by Berfin Bediz Yildiz, Gautam Hedge, Chen Shalem, and Vennela Devineni
The UN SDGs are an urgent universal call for action to change the world and steer it towards a better and more sustainable path. One goal is missing: the 18th SDG on sustainable use of outer space.
What are the SDGs?
The Sustainable Development Goals (SDGs) were launched at the UN Conference on Sustainable Development in Rio de Janeiro in 2012 following decades of work by countries and the UN and were adopted by all UN Member States in 2015. They replaced the Millennium Development Goals, which started a global effort in 2000 to address poverty.
The UN Development Programme supports countries in implementing and achieving the SDGs through integrated solutions. Because of their global nature, achieving the SDGs requires the establishment of global partnerships, including governments, private actors, civil society, and citizens. Moreover, creativity, technology, and financial resources from all of society are necessary to achieve the SDGs.
The need for the 18th SDG
Planet Earth and the human race are strongly connected to each other. Sustainability of this planet is something that can be achieved from on Earth but also from outer space. Natural disasters and other phenomena that can lead to the extinction of the human race in the long term can be observed from outer space through satellites that provide essential information.
As public and private interest in the quest for exploration and use of outer space increases, the UN can spread awareness on issues that would protect humanity and the outer space ecosystem.
With the development of counter-space technologies and ‘space forces’ by several nations, a constant need exists for the protection of space against military use. Space, although infinite, is a scarce resource due to the limited availability of orbital space near Earth and in view of orbital congestion and space debris, there is a need for the protection and sustainability of space for future generations. Any set of SDGs without a focus on environmental impact would be incomplete. Formulating guidelines on environmental compliance reporting will go a long way to protect the outer space environment. A new SDG 18 could also address how data obtained about new celestial bodies in the process of commercial exploration is shared for the benefit of humanity.

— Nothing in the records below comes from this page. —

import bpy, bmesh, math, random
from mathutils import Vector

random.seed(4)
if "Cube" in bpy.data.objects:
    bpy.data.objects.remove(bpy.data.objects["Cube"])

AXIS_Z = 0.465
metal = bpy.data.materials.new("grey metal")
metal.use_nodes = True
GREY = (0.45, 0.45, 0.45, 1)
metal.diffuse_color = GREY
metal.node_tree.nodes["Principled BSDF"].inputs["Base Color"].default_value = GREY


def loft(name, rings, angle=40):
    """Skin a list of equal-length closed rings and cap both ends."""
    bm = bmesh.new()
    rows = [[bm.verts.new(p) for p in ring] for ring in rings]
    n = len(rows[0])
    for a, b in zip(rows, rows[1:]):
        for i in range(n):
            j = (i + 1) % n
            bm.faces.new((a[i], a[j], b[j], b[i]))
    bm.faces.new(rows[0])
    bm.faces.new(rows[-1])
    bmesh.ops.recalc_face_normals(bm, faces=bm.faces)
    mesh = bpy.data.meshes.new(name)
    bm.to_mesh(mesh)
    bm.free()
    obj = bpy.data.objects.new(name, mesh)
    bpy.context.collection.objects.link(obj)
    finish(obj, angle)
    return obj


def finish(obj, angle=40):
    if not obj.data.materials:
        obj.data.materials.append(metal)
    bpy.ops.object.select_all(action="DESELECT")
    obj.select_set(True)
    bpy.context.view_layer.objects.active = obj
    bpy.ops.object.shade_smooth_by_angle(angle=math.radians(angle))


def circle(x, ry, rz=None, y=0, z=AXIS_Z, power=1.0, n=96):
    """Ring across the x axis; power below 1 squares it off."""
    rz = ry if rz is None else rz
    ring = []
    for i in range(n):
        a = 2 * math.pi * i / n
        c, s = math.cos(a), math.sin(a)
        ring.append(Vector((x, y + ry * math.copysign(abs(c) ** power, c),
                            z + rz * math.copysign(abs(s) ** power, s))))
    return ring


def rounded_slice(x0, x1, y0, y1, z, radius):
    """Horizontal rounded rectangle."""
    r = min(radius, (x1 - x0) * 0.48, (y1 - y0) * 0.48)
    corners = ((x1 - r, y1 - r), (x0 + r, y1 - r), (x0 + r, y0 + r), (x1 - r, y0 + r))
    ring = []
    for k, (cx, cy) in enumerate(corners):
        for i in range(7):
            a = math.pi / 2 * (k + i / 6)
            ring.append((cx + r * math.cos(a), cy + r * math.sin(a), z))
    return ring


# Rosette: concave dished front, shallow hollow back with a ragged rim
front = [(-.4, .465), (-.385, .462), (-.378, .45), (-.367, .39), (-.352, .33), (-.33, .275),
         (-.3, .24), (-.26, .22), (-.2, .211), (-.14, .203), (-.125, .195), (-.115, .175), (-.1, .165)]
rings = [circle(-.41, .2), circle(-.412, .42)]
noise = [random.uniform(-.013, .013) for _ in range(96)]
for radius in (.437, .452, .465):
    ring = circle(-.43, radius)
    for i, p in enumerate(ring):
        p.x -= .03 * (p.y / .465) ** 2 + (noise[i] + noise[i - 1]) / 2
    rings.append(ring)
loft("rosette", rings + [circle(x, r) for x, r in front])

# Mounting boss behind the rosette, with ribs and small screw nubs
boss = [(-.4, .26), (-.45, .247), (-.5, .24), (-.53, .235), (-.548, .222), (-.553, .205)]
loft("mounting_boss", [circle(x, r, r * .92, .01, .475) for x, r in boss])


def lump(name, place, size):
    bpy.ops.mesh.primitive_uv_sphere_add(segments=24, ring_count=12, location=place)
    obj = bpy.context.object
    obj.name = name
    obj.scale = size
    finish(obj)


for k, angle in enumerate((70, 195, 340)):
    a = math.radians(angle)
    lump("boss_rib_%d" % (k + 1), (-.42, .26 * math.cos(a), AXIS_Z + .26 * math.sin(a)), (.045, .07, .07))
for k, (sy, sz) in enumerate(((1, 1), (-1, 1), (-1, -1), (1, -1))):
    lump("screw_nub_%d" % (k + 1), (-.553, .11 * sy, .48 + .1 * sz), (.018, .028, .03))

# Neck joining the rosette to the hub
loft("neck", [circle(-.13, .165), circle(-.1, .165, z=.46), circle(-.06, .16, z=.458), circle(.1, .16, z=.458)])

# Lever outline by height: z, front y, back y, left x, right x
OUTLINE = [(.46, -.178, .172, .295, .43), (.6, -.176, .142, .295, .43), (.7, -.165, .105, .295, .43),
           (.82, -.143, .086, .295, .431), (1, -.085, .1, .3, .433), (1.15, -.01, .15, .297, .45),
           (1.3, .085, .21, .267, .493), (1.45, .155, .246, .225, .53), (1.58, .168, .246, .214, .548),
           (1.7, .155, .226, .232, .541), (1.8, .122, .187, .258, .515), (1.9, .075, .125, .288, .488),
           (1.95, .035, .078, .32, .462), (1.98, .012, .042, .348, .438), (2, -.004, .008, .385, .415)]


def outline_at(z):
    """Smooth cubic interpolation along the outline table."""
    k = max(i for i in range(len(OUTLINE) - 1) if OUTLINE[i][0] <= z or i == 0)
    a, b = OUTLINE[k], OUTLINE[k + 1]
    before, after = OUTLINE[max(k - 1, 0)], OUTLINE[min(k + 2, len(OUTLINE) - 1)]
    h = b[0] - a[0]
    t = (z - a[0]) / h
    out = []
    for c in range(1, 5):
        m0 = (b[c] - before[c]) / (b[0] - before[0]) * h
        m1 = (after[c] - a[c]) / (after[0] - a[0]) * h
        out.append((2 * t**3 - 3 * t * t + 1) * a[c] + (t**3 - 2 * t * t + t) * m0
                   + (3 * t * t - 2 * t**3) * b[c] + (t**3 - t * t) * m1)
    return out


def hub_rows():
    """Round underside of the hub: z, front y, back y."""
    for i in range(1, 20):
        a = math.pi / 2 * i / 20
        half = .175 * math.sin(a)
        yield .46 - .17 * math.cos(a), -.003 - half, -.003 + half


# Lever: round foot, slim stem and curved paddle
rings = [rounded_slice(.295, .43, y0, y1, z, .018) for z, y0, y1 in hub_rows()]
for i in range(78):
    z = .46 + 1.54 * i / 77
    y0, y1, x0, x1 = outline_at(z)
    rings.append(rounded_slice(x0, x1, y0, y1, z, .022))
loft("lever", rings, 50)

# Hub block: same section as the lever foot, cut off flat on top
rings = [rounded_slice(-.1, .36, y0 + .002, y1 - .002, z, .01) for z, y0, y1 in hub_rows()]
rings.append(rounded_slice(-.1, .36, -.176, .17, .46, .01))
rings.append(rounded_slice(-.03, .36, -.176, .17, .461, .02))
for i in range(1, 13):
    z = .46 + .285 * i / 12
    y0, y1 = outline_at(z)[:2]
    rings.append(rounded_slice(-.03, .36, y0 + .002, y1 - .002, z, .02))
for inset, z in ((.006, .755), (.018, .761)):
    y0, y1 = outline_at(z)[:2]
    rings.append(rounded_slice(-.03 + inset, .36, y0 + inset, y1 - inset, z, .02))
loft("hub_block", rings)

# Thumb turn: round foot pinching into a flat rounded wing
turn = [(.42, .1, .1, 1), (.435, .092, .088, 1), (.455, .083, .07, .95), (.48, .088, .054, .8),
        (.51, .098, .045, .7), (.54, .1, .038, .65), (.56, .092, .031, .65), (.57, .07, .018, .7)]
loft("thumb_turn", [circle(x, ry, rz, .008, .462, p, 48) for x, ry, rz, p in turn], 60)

Remote sensing satellites providing data for monitoring land use, soil, drought, crop development, water cycles, and other aspects of the natural environment, as well as the epidemiology of infectious diseases, are vital for addressing the problems incorporated in the SDGs on hunger, poverty, sanitation, energy, life on land and life below water. While the SDGs on quality education, decent work and economic growth, industry, innovation, and infrastructure, are addressed by telecommunication technologies enabled by satellite communication, the unique opportunities for partnerships and collaborations in space foster cooperation vital for ‘Peace, Justice and Strong Institutions’ (SDG 16). Therefore, it could be said that SDG 18 would not only be a sustainable development goal itself but also a catalyst for all the other 17 SDGs!
Initiating space as the 18th SDG

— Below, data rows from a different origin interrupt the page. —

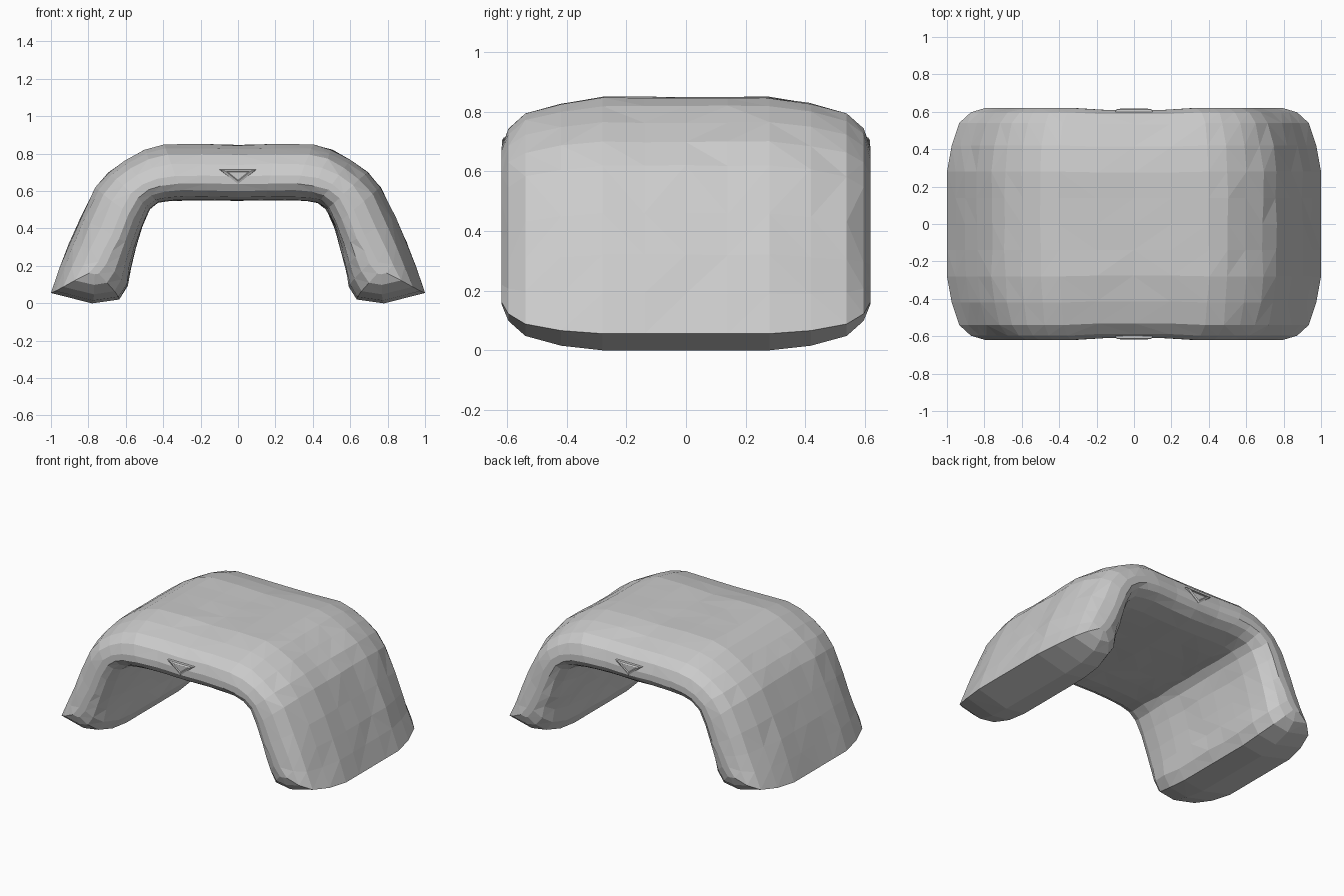
import bpy
import bmesh
import random
from mathutils import Vector

random.seed(4)
cube = bpy.data.objects.get("Cube")
if cube:
    bpy.data.objects.remove(cube)

grey = bpy.data.materials.new("plain grey")
grey.use_nodes = True
grey.diffuse_color = (0.6, 0.6, 0.6, 1)
grey.node_tree.nodes["Principled BSDF"].inputs["Base Color"].default_value = grey.diffuse_color


def finish(bm, name):
    bmesh.ops.recalc_face_normals(bm, faces=bm.faces)
    mesh = bpy.data.meshes.new(name)
    bm.to_mesh(mesh)
    bm.free()
    mesh.materials.append(grey)
    obj = bpy.data.objects.new(name, mesh)
    bpy.context.collection.objects.link(obj)
    return obj


def mirrored(half):
    return [Vector(p) for p in half] + [Vector((-x, z)) for x, z in reversed(half[:-1])]


# Paired outer and inner outlines, from the foot up to the crown
outer = mirrored([(1.0, .055), (.95, .19), (.9, .32), (.84, .46), (.76, .62), (.69, .7),
                  (.6, .765), (.5, .82), (.4, .847), (.2, .85), (0, .845)])
inner = mirrored([(.635, .02), (.593, .09), (.575, .19), (.55, .29), (.515, .41), (.475, .5),
                  (.43, .537), (.37, .547), (.28, .55), (.15, .55), (0, .547)])

# Depth sections: y, outer fraction, inner fraction, foot lift
sections = [(0, 1, 0, 0), (.14, 1, 0, 0), (.28, 1, 0, 0), (.42, .93, .01, .015),
            (.54, .82, .07, .045), (.597, .65, .18, .09), (.62, .44, .3, .14)]
sections = [(-y, a, b, c) for y, a, b, c in reversed(sections[1:])] + sections


def section_loop(bm, y, t_out, t_in, lift):
    def place(i, t, drop=0):
        p = inner[i].lerp(outer[i], t)
        # The foot corners round upward and the crown front dips slightly
        raise_by = lift * max(0, 1 - p.y / .35)
        shake = random.uniform(-.005, .005) if i not in (0, len(outer) - 1) else 0
        dip = 1 - .015 * (abs(p.x) < .25)
        return bm.verts.new((p.x + shake, y * dip, p.y + raise_by - drop + shake * .4))
    last = len(outer) - 1
    mid = (t_out + t_in) / 2 - .1 * (t_out - t_in)
    drop = .035 * (t_out - t_in)
    top = [place(i, t_out) for i in range(last + 1)]
    under = [place(i, t_in) for i in range(last, -1, -1)]
    return top, [place(last, mid, drop)], under, [place(0, mid, drop)]


# Arched shell
bm = bmesh.new()
parts = [section_loop(bm, *s) for s in sections]
loops = [sum(p, []) for p in parts]
for a, b in zip(loops, loops[1:]):
    for i in range(len(a)):
        j = (i + 1) % len(a)
        bm.faces.new((a[i], a[j], b[j], b[i]))

# Narrow front and back edge strips
for top, left_foot, under, right_foot in (parts[0], parts[-1]):
    under = under[::-1]
    for i in range(len(top) - 1):
        bm.faces.new((top[i], top[i + 1], under[i + 1], under[i]))
    bm.faces.new((top[0], under[0], right_foot[0]))
    bm.faces.new((top[-1], left_foot[0], under[-1]))
bmesh.ops.triangulate(bm, faces=bm.faces, quad_method='SHORT_EDGE')
finish(bm, "arched_shell")

# Small triangular dimple with a raised rim, front and back
for name, side in (("front_dimple", -1), ("back_dimple", 1)):
    bm = bmesh.new()
    rings = []
    for scale, depth in ((1, .595), (.95, .613), (.65, .618), (.55, .612)):
        rings.append([bm.verts.new((x * scale, side * depth, .685 + z * scale))
                      for x, z in ((-.1, .03), (.1, .03), (0, -.05))])
    for a, b in zip(rings, rings[1:]):
        for i in range(3):
            bm.faces.new((a[i], a[i - 1], b[i - 1], b[i]))
    bm.faces.new(rings[0])
    bm.faces.new(rings[-1])
    finish(bm, name)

Placing space on the UN SDGs agenda has already seen several initiatives. In a joint report published by UNOOSA and the European GNSS Agency in January 2018, global cooperation and recognition of the ability of space to support the SDGs were recognised as a key for the success of the UN SDGs.
Additionally, The National Space Society, a US organisation for space advocacy, calls for ‘Recognizing the Imperative Role of Space in our Future’ as the 18th SDG. According to the NSS, the sustainable development of space economy must be recognised as a development goal that will include the principles of space exploration and utilisation, and the development of space communities.
Finally, a group of students from the Windesheim Honours College in Zwolle, the Netherlands, calls for the recognition of SDG 18: ‘Space for all’ by emphasising the responsibility of humanity for the bigger system beyond Earth. Their work introduces four pillars for that goal: respect and care for the community of life in our galaxy and universe; ecological wisdom and integrity towards biological systems in space; social and economic justice towards other planets and their resources; and global commitment to democracy, nonviolence, and peace towards potential new forms of life.
It is clear that space plays a crucial part in the achievement of the existing 17 SDGs. However, as the reliance on space to meet these goals is growing, space sustainability should be recognised as a goal in itself. As Stephen Hawking stated:
‘The long-term survival of the human race is at risk as long as it is confined to a single planet… but once we spread into space… our future should be safe.’
This article was first published on the Leiden Law Blog on 12 June 2020. Berfin Bediz Yildiz, Gautam Hedge, Chen Shalem, and Vennela Devineni are Advanced Master students of Air & Space Law at the University of Leiden Law School. Click here for the original blog https://leidenlawblog.nl/articles/sdg-18-sustainable-space-extending-the-sdgs-beyond-earth.